Supplied material
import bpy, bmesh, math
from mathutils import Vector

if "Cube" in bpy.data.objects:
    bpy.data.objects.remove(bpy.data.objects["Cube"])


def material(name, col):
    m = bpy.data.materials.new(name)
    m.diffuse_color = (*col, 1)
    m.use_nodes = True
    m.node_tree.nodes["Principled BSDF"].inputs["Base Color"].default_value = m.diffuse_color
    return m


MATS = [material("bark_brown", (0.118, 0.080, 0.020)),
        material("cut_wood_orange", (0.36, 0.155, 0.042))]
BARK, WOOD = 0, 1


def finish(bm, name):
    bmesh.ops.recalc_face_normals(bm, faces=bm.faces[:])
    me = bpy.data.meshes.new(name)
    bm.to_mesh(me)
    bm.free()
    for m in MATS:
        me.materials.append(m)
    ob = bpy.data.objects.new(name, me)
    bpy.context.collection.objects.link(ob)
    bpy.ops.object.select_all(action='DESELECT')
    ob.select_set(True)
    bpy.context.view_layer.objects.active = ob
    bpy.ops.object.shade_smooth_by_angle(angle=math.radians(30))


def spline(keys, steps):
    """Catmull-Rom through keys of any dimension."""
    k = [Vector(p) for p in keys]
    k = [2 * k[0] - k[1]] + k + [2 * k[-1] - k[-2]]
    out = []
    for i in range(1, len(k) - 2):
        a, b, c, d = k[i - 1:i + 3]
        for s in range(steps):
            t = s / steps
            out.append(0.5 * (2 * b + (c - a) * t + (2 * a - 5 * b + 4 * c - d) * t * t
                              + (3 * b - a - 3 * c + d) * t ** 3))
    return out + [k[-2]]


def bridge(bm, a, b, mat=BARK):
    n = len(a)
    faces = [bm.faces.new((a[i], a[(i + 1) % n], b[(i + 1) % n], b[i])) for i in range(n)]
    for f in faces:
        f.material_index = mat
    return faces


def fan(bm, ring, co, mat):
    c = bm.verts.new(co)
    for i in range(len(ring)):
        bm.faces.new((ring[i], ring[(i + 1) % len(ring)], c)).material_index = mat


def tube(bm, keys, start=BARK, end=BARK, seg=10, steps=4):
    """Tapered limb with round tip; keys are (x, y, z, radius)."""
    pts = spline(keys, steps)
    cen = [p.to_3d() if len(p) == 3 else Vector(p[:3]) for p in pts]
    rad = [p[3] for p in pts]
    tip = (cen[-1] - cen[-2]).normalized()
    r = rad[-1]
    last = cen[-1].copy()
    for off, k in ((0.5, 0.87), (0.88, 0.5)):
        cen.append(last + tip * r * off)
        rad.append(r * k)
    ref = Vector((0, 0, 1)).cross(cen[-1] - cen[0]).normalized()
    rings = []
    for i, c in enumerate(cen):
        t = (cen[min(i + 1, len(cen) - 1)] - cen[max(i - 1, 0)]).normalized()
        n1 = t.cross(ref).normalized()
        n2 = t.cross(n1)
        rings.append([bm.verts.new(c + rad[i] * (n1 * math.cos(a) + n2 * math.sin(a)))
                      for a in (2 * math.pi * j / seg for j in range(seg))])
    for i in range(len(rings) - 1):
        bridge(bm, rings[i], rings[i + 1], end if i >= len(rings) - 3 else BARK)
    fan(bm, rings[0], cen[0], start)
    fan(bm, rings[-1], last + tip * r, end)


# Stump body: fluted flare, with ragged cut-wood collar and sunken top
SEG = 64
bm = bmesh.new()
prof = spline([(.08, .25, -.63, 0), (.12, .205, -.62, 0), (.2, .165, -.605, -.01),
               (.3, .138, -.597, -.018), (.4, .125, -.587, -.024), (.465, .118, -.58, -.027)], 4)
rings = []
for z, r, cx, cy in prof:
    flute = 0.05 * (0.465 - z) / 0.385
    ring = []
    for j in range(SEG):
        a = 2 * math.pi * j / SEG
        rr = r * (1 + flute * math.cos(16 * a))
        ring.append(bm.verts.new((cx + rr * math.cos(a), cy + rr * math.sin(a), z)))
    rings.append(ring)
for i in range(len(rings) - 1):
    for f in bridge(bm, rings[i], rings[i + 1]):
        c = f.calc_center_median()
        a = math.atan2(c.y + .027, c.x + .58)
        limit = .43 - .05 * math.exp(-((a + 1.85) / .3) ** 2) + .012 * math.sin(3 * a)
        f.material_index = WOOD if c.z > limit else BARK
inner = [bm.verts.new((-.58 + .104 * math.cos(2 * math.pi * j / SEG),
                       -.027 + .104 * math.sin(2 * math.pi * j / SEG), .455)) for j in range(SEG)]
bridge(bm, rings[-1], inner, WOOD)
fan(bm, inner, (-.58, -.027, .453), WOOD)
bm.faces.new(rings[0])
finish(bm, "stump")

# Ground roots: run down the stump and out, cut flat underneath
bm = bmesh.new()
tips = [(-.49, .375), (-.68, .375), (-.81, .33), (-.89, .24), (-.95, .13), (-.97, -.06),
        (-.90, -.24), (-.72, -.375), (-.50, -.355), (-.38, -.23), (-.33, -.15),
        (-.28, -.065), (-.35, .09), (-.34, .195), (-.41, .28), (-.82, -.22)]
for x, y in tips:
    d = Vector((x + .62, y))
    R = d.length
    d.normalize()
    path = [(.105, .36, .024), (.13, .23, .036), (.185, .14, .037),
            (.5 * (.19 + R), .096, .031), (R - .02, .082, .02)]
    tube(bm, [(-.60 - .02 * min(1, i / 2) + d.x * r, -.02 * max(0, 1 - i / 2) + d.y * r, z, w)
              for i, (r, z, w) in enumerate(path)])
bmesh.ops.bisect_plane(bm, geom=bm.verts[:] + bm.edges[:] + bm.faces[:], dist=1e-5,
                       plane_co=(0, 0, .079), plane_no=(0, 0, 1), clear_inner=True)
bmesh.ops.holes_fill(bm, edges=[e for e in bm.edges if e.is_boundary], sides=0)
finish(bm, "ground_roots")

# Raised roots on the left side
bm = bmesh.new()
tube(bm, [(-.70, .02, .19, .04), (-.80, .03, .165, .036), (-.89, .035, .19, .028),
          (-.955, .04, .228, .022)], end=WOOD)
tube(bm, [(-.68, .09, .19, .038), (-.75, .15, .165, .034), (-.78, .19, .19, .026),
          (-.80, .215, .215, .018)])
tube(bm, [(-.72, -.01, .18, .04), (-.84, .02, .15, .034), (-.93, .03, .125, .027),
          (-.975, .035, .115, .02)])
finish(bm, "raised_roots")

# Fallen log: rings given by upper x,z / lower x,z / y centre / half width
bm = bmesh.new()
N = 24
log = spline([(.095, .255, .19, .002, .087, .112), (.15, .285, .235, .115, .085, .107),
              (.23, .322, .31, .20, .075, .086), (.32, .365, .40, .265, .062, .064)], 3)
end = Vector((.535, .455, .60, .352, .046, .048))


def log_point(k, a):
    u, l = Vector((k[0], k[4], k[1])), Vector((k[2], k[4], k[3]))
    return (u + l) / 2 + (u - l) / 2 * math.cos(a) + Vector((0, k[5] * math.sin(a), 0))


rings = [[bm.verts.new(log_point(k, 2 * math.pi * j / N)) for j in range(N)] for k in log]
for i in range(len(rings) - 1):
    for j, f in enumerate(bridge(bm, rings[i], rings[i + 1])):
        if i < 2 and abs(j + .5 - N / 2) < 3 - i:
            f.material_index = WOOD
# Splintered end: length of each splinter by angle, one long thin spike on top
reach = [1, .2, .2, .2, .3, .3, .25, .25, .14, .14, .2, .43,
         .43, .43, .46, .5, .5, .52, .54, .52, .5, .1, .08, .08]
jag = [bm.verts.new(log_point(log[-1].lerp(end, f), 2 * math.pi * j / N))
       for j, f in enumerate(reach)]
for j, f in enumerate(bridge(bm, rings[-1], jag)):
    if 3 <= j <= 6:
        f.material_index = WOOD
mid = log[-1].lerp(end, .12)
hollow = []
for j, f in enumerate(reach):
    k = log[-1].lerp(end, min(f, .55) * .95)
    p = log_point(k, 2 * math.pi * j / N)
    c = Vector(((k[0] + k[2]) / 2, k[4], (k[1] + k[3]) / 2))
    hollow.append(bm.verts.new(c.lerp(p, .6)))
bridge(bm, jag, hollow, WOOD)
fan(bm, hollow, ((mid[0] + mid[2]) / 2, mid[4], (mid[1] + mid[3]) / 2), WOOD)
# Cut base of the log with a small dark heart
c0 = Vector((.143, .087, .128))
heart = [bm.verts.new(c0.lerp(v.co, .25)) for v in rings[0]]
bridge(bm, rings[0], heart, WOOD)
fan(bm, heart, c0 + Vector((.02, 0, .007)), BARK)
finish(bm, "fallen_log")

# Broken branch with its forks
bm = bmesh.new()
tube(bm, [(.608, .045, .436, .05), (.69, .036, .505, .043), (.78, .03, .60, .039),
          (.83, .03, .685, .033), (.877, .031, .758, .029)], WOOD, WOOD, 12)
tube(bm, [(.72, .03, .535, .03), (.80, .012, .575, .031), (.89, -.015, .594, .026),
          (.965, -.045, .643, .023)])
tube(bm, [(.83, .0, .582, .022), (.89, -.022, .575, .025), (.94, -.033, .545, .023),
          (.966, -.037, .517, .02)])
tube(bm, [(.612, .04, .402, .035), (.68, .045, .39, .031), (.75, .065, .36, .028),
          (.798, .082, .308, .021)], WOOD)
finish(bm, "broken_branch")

What the task asks
Please write out, exactly as they appear, the lines from the line containing "# Broken branch with its forks" through the last line of the records above, both included.

Exercise response
# Broken branch with its forks
bm = bmesh.new()
tube(bm, [(.608, .045, .436, .05), (.69, .036, .505, .043), (.78, .03, .60, .039),
          (.83, .03, .685, .033), (.877, .031, .758, .029)], WOOD, WOOD, 12)
tube(bm, [(.72, .03, .535, .03), (.80, .012, .575, .031), (.89, -.015, .594, .026),
          (.965, -.045, .643, .023)])
tube(bm, [(.83, .0, .582, .022), (.89, -.022, .575, .025), (.94, -.033, .545, .023),
          (.966, -.037, .517, .02)])
tube(bm, [(.612, .04, .402, .035), (.68, .045, .39, .031), (.75, .065, .36, .028),
          (.798, .082, .308, .021)], WOOD)
finish(bm, "broken_branch")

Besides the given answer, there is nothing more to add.